■ Assignment:
Look through the material below. Copy every line with the string "import" in it.

■ Materials provided:
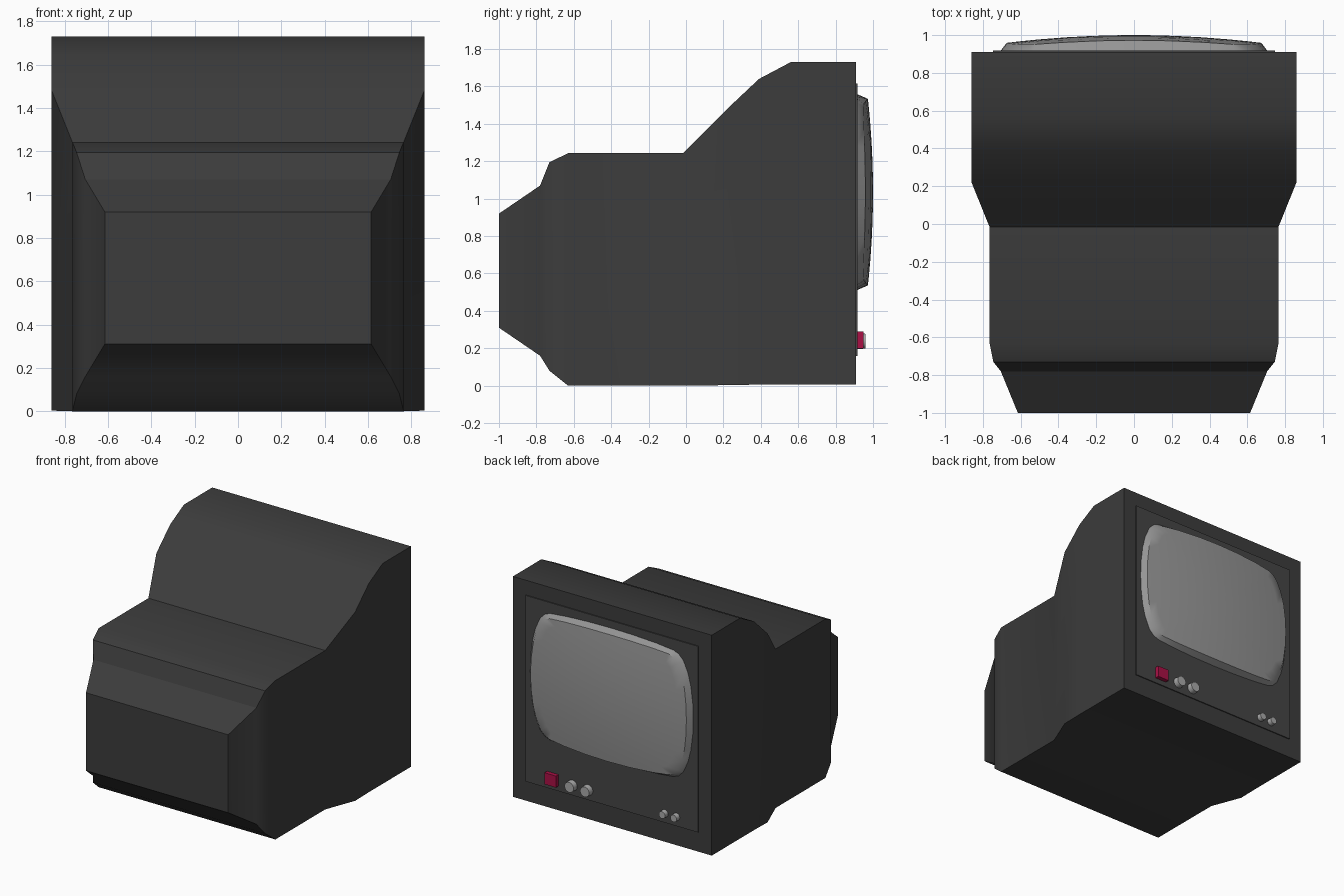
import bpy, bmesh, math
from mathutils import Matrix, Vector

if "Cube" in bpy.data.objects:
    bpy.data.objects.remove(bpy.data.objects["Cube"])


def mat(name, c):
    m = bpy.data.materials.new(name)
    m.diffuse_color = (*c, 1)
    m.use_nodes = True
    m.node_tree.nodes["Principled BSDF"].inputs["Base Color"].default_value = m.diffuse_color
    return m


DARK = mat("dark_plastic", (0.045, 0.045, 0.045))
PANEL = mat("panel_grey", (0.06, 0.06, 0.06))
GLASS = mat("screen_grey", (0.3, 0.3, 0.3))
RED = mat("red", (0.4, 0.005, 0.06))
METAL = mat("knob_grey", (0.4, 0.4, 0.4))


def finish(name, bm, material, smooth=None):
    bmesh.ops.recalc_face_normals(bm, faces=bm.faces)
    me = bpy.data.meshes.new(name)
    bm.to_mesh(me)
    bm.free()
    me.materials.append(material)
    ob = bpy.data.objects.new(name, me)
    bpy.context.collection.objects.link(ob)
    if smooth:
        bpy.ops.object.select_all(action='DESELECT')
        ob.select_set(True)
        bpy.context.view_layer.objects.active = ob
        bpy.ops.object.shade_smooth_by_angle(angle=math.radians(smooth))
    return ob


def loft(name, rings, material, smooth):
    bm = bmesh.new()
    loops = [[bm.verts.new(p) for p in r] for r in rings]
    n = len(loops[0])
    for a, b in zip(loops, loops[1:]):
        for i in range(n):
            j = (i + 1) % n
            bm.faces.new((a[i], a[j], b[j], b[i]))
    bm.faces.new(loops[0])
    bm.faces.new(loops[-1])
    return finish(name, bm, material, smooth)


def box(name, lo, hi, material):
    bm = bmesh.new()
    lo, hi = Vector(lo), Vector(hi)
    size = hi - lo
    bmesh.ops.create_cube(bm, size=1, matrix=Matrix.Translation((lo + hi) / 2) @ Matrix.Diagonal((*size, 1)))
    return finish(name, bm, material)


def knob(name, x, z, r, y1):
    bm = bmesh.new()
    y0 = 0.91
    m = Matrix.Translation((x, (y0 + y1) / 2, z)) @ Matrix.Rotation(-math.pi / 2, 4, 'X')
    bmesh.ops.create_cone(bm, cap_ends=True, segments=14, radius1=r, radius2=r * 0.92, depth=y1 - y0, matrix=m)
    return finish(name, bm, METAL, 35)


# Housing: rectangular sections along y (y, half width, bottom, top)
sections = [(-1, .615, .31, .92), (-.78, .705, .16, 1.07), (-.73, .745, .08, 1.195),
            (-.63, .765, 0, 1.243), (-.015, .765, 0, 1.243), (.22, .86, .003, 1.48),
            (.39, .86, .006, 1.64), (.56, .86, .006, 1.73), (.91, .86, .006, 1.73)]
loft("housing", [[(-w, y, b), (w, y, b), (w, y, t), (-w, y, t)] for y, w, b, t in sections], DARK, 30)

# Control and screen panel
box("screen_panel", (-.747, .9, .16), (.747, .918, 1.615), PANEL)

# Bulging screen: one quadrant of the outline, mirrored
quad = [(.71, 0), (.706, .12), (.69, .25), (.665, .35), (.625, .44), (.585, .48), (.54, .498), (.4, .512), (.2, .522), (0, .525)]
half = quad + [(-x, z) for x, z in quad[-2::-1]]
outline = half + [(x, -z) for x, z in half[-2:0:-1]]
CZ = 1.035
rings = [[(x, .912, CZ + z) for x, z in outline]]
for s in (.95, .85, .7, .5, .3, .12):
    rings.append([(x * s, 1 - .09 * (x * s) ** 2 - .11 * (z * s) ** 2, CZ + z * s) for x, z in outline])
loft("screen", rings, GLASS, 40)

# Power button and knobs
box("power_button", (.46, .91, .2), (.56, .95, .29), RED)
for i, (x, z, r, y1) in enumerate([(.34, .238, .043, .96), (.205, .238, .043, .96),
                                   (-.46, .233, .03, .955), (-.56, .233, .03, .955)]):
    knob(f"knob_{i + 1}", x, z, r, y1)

■ Response to this exercise:
import bpy, bmesh, math
from mathutils import Matrix, Vector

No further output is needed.